Dataset excerpts:
+-------+
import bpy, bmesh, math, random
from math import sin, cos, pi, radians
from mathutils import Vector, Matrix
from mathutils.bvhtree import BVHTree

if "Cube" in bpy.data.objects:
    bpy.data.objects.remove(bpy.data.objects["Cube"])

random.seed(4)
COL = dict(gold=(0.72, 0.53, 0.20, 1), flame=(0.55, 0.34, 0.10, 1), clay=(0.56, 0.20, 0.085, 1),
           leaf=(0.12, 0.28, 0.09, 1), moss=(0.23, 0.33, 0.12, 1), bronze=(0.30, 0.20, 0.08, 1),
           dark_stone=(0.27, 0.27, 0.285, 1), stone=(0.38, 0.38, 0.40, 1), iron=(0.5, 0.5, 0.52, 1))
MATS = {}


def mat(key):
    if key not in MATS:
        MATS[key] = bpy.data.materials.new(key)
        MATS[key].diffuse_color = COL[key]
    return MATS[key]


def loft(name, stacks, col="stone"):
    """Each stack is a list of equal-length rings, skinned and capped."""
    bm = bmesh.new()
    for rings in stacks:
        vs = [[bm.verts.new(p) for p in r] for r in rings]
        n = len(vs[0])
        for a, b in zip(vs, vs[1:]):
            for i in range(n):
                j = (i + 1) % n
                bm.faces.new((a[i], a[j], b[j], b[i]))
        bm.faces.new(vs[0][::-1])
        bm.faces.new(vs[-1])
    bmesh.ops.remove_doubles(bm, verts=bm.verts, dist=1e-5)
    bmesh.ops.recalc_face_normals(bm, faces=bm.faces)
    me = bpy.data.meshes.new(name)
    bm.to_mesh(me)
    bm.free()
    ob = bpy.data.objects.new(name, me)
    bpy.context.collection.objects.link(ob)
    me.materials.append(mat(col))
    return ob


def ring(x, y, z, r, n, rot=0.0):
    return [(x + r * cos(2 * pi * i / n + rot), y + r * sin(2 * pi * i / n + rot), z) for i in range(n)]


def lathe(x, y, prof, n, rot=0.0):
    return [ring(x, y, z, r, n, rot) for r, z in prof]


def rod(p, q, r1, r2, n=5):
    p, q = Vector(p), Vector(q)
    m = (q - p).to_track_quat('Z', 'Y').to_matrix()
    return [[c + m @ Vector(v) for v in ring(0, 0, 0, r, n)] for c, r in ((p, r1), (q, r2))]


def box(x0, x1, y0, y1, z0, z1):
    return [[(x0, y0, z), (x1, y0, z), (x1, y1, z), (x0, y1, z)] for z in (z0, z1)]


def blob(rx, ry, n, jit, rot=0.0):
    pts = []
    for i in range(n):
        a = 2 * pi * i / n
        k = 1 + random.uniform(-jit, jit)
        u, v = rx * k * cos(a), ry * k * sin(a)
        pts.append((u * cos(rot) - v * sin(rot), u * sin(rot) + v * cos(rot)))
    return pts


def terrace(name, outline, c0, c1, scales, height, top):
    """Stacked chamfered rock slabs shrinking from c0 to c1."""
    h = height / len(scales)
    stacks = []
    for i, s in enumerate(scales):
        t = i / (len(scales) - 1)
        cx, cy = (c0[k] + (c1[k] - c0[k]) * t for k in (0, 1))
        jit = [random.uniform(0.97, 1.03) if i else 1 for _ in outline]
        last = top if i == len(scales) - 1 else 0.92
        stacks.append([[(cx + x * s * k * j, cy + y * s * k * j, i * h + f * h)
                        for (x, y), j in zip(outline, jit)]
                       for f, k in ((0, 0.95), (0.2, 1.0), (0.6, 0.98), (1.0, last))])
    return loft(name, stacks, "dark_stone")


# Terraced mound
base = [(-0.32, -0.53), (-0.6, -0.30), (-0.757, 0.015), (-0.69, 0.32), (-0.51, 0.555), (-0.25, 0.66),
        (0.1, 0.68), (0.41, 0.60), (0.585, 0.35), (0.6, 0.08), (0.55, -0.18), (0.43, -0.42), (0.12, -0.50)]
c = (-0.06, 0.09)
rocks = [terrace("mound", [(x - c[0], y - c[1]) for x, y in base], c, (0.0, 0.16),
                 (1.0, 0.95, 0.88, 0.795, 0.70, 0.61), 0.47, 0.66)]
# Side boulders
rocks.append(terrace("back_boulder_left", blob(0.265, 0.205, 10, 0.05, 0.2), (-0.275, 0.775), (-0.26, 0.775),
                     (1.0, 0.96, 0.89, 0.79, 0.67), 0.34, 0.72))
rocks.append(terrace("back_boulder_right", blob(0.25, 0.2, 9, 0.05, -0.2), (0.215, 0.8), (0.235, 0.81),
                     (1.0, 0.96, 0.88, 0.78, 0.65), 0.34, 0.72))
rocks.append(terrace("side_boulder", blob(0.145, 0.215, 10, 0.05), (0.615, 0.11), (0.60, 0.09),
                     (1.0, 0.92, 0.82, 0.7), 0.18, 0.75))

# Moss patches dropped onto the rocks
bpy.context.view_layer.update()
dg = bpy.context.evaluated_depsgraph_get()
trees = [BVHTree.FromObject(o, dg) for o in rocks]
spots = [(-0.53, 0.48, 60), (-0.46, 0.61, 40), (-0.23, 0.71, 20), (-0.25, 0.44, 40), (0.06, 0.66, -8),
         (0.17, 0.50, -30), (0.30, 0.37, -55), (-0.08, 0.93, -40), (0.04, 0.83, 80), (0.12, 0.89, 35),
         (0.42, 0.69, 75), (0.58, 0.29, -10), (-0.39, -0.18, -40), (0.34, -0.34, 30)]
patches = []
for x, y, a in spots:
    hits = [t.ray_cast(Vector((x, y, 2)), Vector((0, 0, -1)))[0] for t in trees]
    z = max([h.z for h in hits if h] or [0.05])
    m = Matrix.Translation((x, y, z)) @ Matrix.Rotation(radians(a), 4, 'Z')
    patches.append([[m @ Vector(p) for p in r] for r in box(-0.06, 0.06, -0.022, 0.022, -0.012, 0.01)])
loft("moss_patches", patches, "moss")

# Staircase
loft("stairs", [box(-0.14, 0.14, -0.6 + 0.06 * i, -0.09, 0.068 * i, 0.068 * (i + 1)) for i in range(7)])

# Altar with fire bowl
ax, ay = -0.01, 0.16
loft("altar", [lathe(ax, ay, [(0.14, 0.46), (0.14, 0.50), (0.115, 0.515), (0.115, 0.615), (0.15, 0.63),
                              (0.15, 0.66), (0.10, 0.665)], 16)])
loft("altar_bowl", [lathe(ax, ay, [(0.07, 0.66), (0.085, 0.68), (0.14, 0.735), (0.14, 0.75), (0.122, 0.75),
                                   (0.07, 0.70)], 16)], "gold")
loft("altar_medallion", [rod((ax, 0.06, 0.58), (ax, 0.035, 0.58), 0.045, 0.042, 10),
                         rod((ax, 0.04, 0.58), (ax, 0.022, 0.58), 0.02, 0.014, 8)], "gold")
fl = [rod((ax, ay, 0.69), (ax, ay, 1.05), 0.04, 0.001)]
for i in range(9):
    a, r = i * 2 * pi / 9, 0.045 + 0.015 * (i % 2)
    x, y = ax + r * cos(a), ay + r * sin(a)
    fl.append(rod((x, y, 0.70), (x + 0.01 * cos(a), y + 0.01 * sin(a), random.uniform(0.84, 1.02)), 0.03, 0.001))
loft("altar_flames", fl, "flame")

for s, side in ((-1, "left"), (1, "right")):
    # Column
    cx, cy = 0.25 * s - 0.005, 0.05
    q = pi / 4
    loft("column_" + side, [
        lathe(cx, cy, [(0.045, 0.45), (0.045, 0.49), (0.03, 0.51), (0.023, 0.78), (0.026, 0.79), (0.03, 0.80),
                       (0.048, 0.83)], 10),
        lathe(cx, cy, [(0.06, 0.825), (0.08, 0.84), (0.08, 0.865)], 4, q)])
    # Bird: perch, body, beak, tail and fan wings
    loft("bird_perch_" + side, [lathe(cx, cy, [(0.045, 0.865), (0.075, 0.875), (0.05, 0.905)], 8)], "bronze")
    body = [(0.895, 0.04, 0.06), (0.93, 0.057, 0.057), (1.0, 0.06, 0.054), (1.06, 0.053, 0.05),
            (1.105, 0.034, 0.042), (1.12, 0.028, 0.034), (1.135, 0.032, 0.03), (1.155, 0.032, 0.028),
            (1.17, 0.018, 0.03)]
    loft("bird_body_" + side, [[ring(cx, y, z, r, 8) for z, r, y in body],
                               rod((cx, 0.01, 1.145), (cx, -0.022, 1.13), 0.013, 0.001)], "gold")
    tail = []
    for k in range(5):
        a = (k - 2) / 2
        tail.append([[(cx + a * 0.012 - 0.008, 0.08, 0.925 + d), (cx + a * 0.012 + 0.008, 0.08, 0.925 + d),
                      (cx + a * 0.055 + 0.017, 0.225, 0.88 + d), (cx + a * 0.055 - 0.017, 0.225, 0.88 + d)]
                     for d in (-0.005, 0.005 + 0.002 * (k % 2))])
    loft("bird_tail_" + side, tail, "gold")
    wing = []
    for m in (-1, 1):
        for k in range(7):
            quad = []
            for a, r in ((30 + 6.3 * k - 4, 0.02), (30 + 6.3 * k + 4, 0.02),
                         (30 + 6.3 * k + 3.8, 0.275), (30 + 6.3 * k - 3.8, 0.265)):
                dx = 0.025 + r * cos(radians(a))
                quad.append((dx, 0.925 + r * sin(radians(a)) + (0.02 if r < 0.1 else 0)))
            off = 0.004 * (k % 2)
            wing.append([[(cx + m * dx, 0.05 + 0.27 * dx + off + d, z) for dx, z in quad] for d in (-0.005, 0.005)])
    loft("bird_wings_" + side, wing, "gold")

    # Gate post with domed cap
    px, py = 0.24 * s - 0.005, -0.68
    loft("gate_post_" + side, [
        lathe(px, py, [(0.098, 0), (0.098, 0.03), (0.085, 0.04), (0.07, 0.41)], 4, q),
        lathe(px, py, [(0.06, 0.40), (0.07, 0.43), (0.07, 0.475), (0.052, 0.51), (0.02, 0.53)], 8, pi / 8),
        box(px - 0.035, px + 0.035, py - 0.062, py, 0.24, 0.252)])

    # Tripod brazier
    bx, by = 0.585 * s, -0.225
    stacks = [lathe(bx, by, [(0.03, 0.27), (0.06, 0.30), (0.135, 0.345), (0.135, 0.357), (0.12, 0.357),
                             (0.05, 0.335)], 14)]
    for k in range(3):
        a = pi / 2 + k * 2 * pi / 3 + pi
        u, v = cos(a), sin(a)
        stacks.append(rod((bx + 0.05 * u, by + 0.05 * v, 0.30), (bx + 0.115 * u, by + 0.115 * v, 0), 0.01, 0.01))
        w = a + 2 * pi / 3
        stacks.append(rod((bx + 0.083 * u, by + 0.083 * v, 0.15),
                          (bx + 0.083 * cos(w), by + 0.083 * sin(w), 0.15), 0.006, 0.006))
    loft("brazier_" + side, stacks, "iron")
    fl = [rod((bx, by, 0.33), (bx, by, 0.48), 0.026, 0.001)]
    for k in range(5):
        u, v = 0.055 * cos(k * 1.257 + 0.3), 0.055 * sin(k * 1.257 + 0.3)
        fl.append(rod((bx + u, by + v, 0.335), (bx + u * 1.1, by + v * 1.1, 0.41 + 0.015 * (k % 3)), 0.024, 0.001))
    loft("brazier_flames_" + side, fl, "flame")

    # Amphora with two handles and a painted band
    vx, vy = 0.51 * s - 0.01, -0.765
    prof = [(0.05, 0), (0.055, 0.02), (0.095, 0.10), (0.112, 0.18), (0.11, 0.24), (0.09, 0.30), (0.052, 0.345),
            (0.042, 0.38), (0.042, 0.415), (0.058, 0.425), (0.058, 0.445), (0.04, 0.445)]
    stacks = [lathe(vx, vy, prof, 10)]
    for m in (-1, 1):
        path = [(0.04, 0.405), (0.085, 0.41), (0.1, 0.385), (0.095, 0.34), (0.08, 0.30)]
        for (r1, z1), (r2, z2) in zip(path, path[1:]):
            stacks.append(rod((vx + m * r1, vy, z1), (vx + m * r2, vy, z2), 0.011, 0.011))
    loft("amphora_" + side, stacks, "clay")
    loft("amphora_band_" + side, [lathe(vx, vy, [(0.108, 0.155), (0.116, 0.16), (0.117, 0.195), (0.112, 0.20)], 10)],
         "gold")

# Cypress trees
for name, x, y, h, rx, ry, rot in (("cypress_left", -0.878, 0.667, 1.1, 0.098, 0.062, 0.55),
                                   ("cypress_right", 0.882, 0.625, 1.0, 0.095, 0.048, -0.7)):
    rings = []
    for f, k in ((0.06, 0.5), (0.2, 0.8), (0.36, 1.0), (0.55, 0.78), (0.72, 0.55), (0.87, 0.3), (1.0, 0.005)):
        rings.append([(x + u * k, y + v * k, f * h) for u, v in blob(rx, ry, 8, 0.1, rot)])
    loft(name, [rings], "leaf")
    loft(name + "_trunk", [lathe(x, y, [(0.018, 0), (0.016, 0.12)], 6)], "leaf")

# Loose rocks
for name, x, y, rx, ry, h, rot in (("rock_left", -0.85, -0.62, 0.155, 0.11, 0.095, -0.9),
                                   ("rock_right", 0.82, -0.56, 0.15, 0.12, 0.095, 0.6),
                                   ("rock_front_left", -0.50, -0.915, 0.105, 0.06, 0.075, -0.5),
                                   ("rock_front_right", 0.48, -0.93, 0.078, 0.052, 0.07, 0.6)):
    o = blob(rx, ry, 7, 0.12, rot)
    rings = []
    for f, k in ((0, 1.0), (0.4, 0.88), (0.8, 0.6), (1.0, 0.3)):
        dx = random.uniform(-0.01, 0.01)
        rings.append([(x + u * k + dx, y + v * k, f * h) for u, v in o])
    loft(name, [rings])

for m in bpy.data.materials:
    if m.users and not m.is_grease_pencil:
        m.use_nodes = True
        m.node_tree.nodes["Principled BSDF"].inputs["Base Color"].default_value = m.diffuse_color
+-------+
**What you will do**
Whenever a line of the data includes "rocks", copy that line.

**Response to the exercise**
rocks = [terrace("mound", [(x - c[0], y - c[1]) for x, y in base], c, (0.0, 0.16),
rocks.append(terrace("back_boulder_left", blob(0.265, 0.205, 10, 0.05, 0.2), (-0.275, 0.775), (-0.26, 0.775),
rocks.append(terrace("back_boulder_right", blob(0.25, 0.2, 9, 0.05, -0.2), (0.215, 0.8), (0.235, 0.81),
rocks.append(terrace("side_boulder", blob(0.145, 0.215, 10, 0.05), (0.615, 0.11), (0.60, 0.09),
# Moss patches dropped onto the rocks
trees = [BVHTree.FromObject(o, dg) for o in rocks]
# Loose rocks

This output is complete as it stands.